VENISON ROAST with German bread dumplings
1 hind leg of venison, shank removed—find a hunter or a butcher who offers game. Ask for the back leg of a young animal—do anything necessary to obtain this… sexual favors, state secrets, your first born
Salt 6 to 8 garlic cloves, peeled and cut into thick slivers
1/4 cup olive oil
About 1 cup of red wine, stock or water
2 tablespoons minced sage
2 tablespoons freshly ground black pepper
German BREAD DUMPLINGS (if you are short for time, spaetzle would be a great alternative)
8 to 10 slices of stale bread –not wonder bread. You want a solid loaf with a good crumb
1 teaspoon salt
1 1/4 cups tepid milk (not skim)
3 slices bacon
1/4 cup minced onion or shallot
1 tablespoon minced parsley
1 teaspoon dried marjoram
2 eggs, lightly beaten
Let the meat sit on a cutting board for 30 minutes before proceeding (more or less). After 30 minutes have elapsed, preheat the oven to 450°F. Mince the garlic into a paste with the salt and rub all over the meat, and then massage the oil all over it. Set the leg of venison on a rack in a roasting pan and pour enough wine, stock or water into the bottom of the roasting pan to just moisten the bottom—don’t cover the bottom or the meat will steam. You just want to limit the amount of smoke and prevent the fond from scorching.
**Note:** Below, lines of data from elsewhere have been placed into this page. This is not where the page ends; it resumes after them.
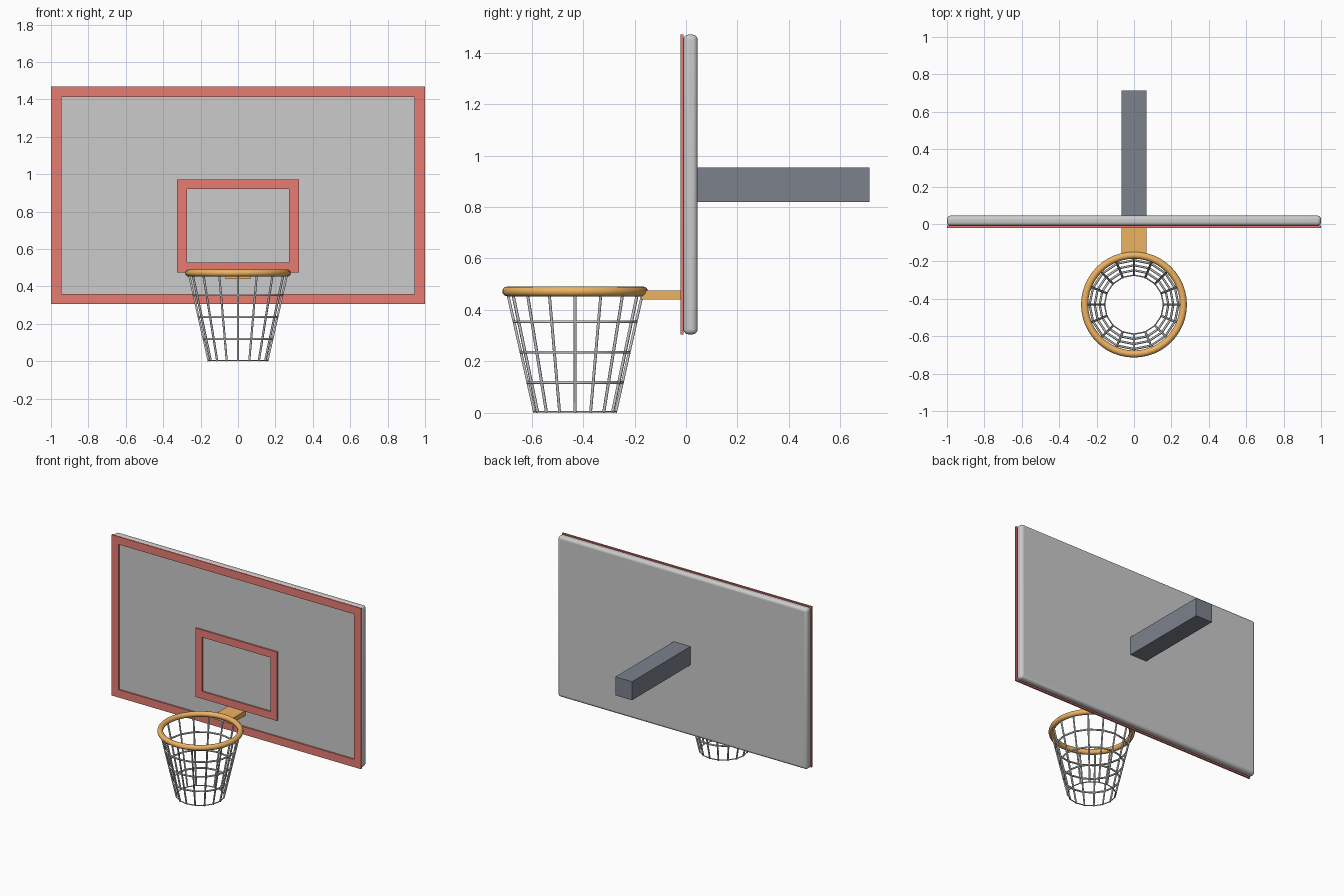
import bpy
import bmesh
from math import sin, cos, tau, radians

if "Cube" in bpy.data.objects:
    bpy.data.objects.remove(bpy.data.objects["Cube"])


def material(name, rgb):
    m = bpy.data.materials.new(name)
    m.diffuse_color = (*rgb, 1)
    m.use_nodes = True
    m.node_tree.nodes["Principled BSDF"].inputs["Base Color"].default_value = m.diffuse_color
    return m


RED = material("red_paint", (0.8, 0.2, 0.17))
ORANGE = material("orange_paint", (0.85, 0.45, 0.12))
STEEL = material("dark_steel", (0.2, 0.22, 0.26))


def box(name, lo, hi, mat=None):
    bpy.ops.mesh.primitive_cube_add(size=1, location=[(a + b) / 2 for a, b in zip(lo, hi)])
    ob = bpy.context.object
    ob.name = name
    ob.scale = [b - a for a, b in zip(lo, hi)]
    bpy.ops.object.transform_apply(location=False, rotation=False, scale=True)
    if mat:
        ob.data.materials.append(mat)
    return ob


def frame(name, half_x, z0, z1, width, y_front, y_back):
    """Rectangular border with a flat section."""
    bm = bmesh.new()
    loops = []
    for y in (y_front, y_back):
        for w in (0, width):
            h, a, b = half_x - w, z0 + w, z1 - w
            loops.append([bm.verts.new((x, y, z)) for x, z in
                          ((-h, a), (h, a), (h, b), (-h, b))])
    of, nf, ob_, nb = loops
    for p, q in ((of, nf), (nf, nb), (nb, ob_), (ob_, of)):
        for i in range(4):
            j = (i + 1) % 4
            bm.faces.new((p[i], p[j], q[j], q[i]))
    bmesh.ops.recalc_face_normals(bm, faces=bm.faces)
    me = bpy.data.meshes.new(name)
    bm.to_mesh(me)
    bm.free()
    ob = bpy.data.objects.new(name, me)
    bpy.context.collection.objects.link(ob)
    me.materials.append(RED)


# Backboard with rounded edges
board = box("backboard", (-1, -0.01, 0.305), (1, 0.045, 1.47))
bev = board.modifiers.new("round_edges", "BEVEL")
bev.width = 0.02
bev.segments = 4
bpy.ops.object.shade_smooth_by_angle(angle=radians(35))

# Painted borders
frame("outer_border", 1.0, 0.305, 1.47, 0.056, -0.021, -0.009)
frame("target_border", 0.327, 0.475, 0.973, 0.053, -0.021, -0.009)

# Support arm and rim bracket
box("support_arm", (-0.067, 0.04, 0.82), (0.067, 0.714, 0.954), STEEL)
box("rim_bracket", (-0.067, -0.175, 0.441), (0.067, -0.01, 0.476), ORANGE)

# Rim
CY, RIM_Z, RIM_R = -0.431, 0.472, 0.264
bpy.ops.mesh.primitive_torus_add(location=(0, CY, RIM_Z), major_radius=RIM_R,
                                 minor_radius=0.019, major_segments=48, minor_segments=12)
rim = bpy.context.object
rim.name = "rim"
rim.data.materials.append(ORANGE)
bpy.ops.object.shade_smooth()

# Net: 16 straight cords tapering down, tied by four hoops
cu = bpy.data.curves.new("net", "CURVE")
cu.dimensions = "3D"
cu.bevel_depth = 0.006
cu.bevel_resolution = 1
cu.use_fill_caps = True
CORDS, LOW_R = 16, 0.157


def net_point(k, z):
    r = LOW_R + (RIM_R - LOW_R) * z / RIM_Z
    a = tau * k / CORDS
    return (r * cos(a), CY + r * sin(a), z)


def cord(points, cyclic=False, radius=1.0):
    s = cu.splines.new("POLY")
    s.points.add(len(points) - 1)
    for p, co in zip(s.points, points):
        p.co = (*co, 1)
        p.radius = radius
    s.use_cyclic_u = cyclic


for k in range(CORDS):
    cord([net_point(k, 0.001), net_point(k, RIM_Z)])
for z, rad in ((0.004, 0.6), (0.118, 1), (0.236, 1), (0.354, 1)):
    cord([net_point(k, z) for k in range(CORDS)], True, rad)
bpy.context.collection.objects.link(bpy.data.objects.new("net", cu))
Put the venison in the oven and roast until it is nicely browned, but no more than 20 to 25 minutes. (Watch this- venison is lean and can quickly turn to shoe leather)
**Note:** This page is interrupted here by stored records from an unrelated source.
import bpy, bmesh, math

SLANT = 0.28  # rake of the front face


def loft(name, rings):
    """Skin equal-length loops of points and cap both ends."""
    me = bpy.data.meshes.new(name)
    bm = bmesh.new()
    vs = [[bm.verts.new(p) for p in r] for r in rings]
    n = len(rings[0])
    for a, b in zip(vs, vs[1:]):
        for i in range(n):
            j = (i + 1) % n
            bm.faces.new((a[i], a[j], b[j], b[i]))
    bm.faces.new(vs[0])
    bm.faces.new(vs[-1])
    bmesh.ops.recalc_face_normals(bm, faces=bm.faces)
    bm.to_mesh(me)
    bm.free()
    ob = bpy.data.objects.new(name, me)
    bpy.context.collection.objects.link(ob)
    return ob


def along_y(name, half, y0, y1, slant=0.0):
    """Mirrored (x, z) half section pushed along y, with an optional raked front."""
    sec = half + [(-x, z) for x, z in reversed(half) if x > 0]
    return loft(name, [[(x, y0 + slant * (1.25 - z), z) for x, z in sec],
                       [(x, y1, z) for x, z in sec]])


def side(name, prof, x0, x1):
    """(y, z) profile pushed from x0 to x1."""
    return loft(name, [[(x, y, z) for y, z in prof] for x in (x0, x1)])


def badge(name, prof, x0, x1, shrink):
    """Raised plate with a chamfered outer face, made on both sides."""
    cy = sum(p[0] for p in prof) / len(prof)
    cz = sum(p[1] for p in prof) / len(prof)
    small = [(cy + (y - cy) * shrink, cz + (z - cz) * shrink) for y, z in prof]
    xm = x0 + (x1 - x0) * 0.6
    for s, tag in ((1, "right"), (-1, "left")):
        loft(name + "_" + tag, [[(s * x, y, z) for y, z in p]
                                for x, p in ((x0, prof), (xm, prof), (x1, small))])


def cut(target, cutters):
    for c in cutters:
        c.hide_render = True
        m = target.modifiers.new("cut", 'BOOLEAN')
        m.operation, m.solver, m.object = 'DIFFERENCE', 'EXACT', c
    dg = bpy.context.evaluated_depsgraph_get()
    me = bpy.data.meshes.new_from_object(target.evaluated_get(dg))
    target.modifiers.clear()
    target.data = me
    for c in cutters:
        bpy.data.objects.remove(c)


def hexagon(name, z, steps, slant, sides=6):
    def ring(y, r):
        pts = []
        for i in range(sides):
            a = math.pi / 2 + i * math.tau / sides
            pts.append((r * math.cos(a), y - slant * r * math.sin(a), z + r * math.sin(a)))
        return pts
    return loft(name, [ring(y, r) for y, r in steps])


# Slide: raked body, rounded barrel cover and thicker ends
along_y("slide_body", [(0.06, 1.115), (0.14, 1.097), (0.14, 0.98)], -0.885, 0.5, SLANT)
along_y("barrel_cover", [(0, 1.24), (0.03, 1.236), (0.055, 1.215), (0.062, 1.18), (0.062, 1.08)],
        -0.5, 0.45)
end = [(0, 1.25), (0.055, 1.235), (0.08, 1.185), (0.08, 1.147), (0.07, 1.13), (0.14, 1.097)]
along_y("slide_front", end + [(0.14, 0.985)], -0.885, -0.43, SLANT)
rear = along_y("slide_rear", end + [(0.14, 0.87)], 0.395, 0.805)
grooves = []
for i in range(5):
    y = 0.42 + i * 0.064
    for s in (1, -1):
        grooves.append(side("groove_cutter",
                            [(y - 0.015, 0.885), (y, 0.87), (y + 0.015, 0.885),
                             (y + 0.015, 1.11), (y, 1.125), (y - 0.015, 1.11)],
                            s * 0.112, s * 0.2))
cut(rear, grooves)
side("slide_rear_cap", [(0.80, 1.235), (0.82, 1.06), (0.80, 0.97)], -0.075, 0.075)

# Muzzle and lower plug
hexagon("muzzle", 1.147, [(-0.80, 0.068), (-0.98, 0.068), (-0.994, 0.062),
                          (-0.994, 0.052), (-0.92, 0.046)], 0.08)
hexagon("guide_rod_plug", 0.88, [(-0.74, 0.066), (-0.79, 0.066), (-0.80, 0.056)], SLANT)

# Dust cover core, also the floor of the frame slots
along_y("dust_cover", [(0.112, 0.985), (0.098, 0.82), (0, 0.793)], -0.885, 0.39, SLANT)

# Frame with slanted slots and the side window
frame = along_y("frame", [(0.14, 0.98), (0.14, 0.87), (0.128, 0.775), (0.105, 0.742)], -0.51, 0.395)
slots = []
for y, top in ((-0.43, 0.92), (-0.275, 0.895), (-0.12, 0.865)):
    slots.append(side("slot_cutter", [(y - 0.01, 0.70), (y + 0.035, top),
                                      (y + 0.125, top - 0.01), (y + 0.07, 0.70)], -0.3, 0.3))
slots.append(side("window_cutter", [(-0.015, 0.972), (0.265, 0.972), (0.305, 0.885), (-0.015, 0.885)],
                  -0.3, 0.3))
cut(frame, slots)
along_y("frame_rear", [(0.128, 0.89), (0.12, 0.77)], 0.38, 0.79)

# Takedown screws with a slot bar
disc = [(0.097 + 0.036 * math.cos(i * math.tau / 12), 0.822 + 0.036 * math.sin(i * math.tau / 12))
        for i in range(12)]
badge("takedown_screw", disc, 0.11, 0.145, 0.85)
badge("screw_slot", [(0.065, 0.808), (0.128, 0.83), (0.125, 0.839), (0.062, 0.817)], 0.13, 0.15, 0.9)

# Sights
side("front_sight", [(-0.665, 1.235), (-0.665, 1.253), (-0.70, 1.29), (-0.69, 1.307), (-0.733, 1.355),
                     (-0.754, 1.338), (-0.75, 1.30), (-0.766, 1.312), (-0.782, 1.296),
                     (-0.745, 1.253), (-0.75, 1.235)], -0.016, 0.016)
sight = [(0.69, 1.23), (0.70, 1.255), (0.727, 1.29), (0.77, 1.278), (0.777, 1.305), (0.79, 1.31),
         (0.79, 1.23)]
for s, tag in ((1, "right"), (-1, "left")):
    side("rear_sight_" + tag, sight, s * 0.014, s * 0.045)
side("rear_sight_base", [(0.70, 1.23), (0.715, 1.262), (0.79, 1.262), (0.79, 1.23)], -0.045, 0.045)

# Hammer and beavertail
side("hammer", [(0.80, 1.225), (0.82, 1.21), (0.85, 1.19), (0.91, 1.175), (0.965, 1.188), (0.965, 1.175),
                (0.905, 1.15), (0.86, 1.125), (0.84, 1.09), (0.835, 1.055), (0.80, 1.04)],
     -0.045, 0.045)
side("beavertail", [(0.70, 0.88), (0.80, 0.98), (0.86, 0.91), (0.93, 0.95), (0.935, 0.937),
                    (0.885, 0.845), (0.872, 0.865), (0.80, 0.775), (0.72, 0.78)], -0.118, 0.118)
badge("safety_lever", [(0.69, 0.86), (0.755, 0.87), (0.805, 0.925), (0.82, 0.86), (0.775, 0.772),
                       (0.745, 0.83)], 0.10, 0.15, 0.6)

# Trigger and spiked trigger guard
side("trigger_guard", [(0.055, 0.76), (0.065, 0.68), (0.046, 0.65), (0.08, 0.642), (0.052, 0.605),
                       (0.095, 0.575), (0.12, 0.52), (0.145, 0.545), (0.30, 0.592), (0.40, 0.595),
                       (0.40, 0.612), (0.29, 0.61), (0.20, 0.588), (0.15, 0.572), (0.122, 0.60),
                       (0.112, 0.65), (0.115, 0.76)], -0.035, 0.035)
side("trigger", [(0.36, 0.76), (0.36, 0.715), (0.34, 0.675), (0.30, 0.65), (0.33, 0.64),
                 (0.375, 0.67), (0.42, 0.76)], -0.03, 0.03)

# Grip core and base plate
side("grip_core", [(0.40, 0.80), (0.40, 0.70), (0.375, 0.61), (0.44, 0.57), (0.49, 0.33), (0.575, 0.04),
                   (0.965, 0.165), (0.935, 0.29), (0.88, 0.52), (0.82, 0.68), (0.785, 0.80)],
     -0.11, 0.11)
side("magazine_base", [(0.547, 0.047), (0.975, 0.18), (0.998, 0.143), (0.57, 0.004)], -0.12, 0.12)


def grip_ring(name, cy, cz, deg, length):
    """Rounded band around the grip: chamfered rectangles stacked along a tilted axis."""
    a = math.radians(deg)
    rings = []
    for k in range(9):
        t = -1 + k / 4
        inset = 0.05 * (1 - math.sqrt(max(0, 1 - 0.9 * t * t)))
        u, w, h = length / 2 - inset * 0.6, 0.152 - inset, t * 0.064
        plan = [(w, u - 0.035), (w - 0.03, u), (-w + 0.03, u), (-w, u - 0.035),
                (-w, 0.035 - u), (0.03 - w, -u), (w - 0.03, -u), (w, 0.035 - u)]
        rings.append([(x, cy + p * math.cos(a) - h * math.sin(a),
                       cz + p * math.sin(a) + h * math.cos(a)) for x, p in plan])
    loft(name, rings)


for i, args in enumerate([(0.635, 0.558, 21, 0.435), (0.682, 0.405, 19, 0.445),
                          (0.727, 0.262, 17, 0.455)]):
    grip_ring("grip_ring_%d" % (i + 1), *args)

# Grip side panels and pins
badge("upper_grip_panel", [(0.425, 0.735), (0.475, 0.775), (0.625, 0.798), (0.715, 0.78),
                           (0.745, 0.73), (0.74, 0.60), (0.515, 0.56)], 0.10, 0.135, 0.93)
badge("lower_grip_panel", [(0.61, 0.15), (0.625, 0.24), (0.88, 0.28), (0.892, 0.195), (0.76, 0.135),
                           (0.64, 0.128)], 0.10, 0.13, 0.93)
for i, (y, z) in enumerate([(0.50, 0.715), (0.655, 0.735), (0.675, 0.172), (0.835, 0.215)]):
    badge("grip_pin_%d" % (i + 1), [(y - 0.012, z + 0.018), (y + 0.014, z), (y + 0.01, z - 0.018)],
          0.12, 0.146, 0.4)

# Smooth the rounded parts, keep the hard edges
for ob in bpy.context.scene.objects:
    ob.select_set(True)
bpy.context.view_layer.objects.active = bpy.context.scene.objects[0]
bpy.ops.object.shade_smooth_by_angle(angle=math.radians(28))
Take the venison out of the oven and drop the temperature to 350°F. Carefully sprinkle the minced sage and black pepper all over the roast.
Meanwhile—After you take the venison out of the fridge, crumble the stale bread and put it into a bowl. Pour the lukewarm milk over the bread and let it stand while you’re getting the venison ready to roast. If it looks like there is not enough milk, add a little water.
Fry the bacon in a small skillet and remove when crispy. Chop it fine. Sauté the onion in the bacon fat until it’s nice and brown. Mix the bacon and onion in a small bowl and allow to cool. Once it’s cool, mix in the parsley and marjoram.
When the venison goes into the oven, set a large pot of salted water on the stove to boil. Once it boils, drop the heat to a simmer.
If there is any milk still in the bread bowl, pour it off. Mix the bacon, onions, parsley and marjoram in with the bread. Squish it all through your fingers. Wait until the venison is resting to cook the dumplings.
While the meat rests, add the beaten eggs and mix well to combine. If the batter is too wet to form dumplings, add breadcrumbs a tablespoon at a time until you can roll the batter into a ball with your hands. Make sure your hands are wet when you do this or the batter will stick all over them. Gently lower each dumpling into the simmering water. Cover the pot. Once they float back to the surface, let them cook for another minute or two, then remove with a slotted spoon. Put them into the roasting pan you cooked the roast in. Drizzle with melted butter and toss on breadcrumbs. Slide under the broiler until you have crispy brown tops. Serve with the meat.